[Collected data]
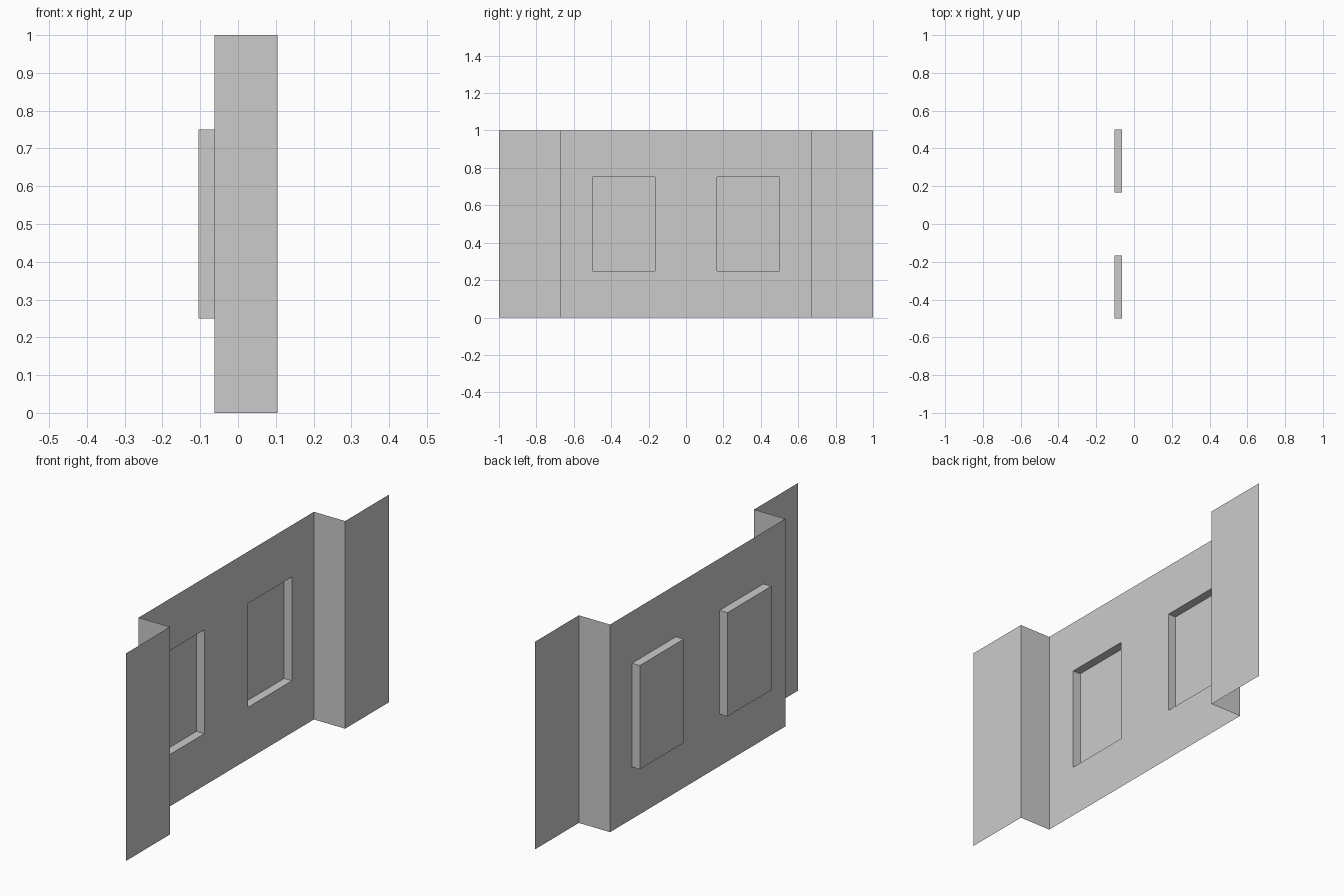
import bpy
import bmesh
from mathutils import Vector

# Remove the default cube
cube = bpy.data.objects.get("Cube")
if cube:
    bpy.data.objects.remove(cube, do_unlink=True)

FLANGE_X, WEB_X, PAN_DEPTH = 0.104, -0.0625, 0.0417
HALF, STEP = 1.0, 0.667             # flange outer end and fold position
PAN_IN, PAN_OUT = 0.167, 0.5        # recess limits along y
LEVELS = [0.0, 0.25, 0.75, 1.0]     # heights of the horizontal cuts

# Single grey sheet metal
grey = bpy.data.materials.new("light_grey")
grey.use_nodes = True
colour = (0.6, 0.6, 0.6, 1.0)
grey.diffuse_color = colour
for node in grey.node_tree.nodes:
    if node.type == 'BSDF_PRINCIPLED':
        node.inputs["Base Color"].default_value = colour

# Folded hat profile, mirrored about y = 0
half = [(WEB_X, PAN_IN), (WEB_X, PAN_OUT), (WEB_X, STEP),
        (FLANGE_X, STEP), (FLANGE_X, HALF)]
profile = [(x, -y) for x, y in reversed(half)] + half

# Sheet swept up through the levels
bm = bmesh.new()
rows = [[bm.verts.new((x, y, z)) for x, y in profile] for z in LEVELS]
for low, high in zip(rows, rows[1:]):
    for i in range(len(profile) - 1):
        bm.faces.new((low[i], low[i + 1], high[i + 1], high[i]))

# Two rectangular recesses pressed through the web
pans = []
for face in bm.faces:
    c = face.calc_center_median()
    if PAN_IN < abs(c.y) < PAN_OUT and LEVELS[1] < c.z < LEVELS[2]:
        pans.append(face)
floors = bmesh.ops.extrude_discrete_faces(bm, faces=pans)["faces"]
for floor in floors:
    bmesh.ops.translate(bm, verts=floor.verts, vec=Vector((-PAN_DEPTH, 0, 0)))

mesh = bpy.data.meshes.new("folded_panel")
bm.to_mesh(mesh)
bm.free()
mesh.materials.append(grey)
panel = bpy.data.objects.new("folded_panel", mesh)
bpy.context.collection.objects.link(panel)
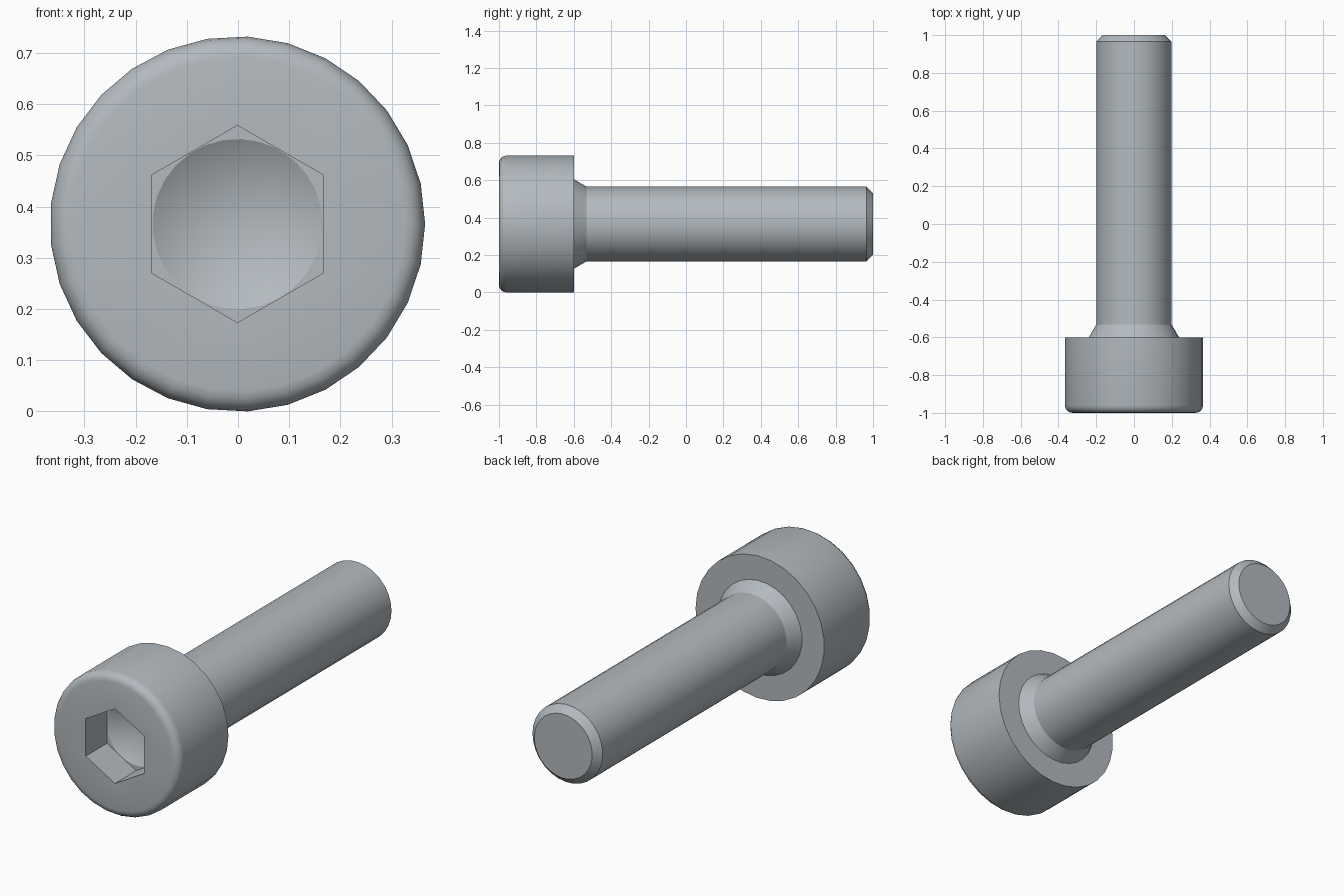
import bpy, bmesh, math

if "Cube" in bpy.data.objects:
    bpy.data.objects.remove(bpy.data.objects["Cube"])

SIDES = 29
CX, CZ = -0.001, 0.366          # screw axis, running along y

steel = bpy.data.materials.new("steel_grey")
steel.diffuse_color = (0.45, 0.49, 0.52, 1)
steel.use_nodes = True
steel.node_tree.nodes["Principled BSDF"].inputs["Base Color"].default_value = steel.diffuse_color

bm = bmesh.new()


def ring(radius, y, n=SIDES, start=0.0):
    """Closed loop of vertices around the screw axis."""
    steps = [start + 2 * math.pi * i / n for i in range(n)]
    return [bm.verts.new((CX + radius * math.cos(a), y, CZ + radius * math.sin(a))) for a in steps]


def bridge(a, b):
    """Wall of quads between two loops of equal size."""
    for i in range(len(a)):
        j = (i + 1) % len(a)
        bm.faces.new((a[i], a[j], b[j], b[i]))


def fill_between(outer, inner):
    """Flat face with a hole, between two loops of any size."""
    edges = []
    for loop in (outer, inner):
        for i, v in enumerate(loop):
            w = loop[(i + 1) % len(loop)]
            edges.append(bm.edges.get((v, w)) or bm.edges.new((v, w)))
    bmesh.ops.triangle_fill(bm, use_beauty=True, use_dissolve=False, edges=edges)


# Turned outside: rounded head rim, head, tapered neck, shank, end chamfer
HEAD_R, ROUND = 0.3667, 0.04
profile = []
for i in range(5):
    a = math.pi / 2 * i / 4
    profile.append((HEAD_R - ROUND + ROUND * math.sin(a), -1 + ROUND - ROUND * math.cos(a)))
profile += [(HEAD_R, -0.6), (0.24, -0.6), (0.2, -0.532), (0.2, 0.965), (0.165, 1.0)]
rings = [ring(r, y) for r, y in profile]
for a, b in zip(rings, rings[1:]):
    bridge(a, b)
bm.faces.new(rings[-1])

# Hexagonal socket with a drilled, conical bottom
FLAT, DEPTH = 0.1667, 0.173
hex_r = FLAT / math.cos(math.pi / 6)
mouth = ring(hex_r, -1, 6, math.pi / 2)
floor = ring(hex_r, -1 + DEPTH, 6, math.pi / 2)
drill = ring(FLAT - 0.0005, -1 + DEPTH)
bridge(mouth, floor)
fill_between(rings[0], mouth)
fill_between(floor, drill)
apex = bm.verts.new((CX, -1 + DEPTH + FLAT / math.tan(math.radians(60)), CZ))
for i in range(SIDES):
    bm.faces.new((drill[i], drill[(i + 1) % SIDES], apex))

bmesh.ops.recalc_face_normals(bm, faces=bm.faces)
mesh = bpy.data.meshes.new("socket_cap_screw")
bm.to_mesh(mesh)
bm.free()
mesh.materials.append(steel)

screw = bpy.data.objects.new("socket_cap_screw", mesh)
bpy.context.collection.objects.link(screw)
bpy.context.view_layer.objects.active = screw
screw.select_set(True)
bpy.ops.object.shade_smooth_by_angle(angle=math.radians(25))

Try it: Out of the entries, report each line that contains the word "apex".

Problem solution:
apex = bm.verts.new((CX, -1 + DEPTH + FLAT / math.tan(math.radians(60)), CZ))
    bm.faces.new((drill[i], drill[(i + 1) % SIDES], apex))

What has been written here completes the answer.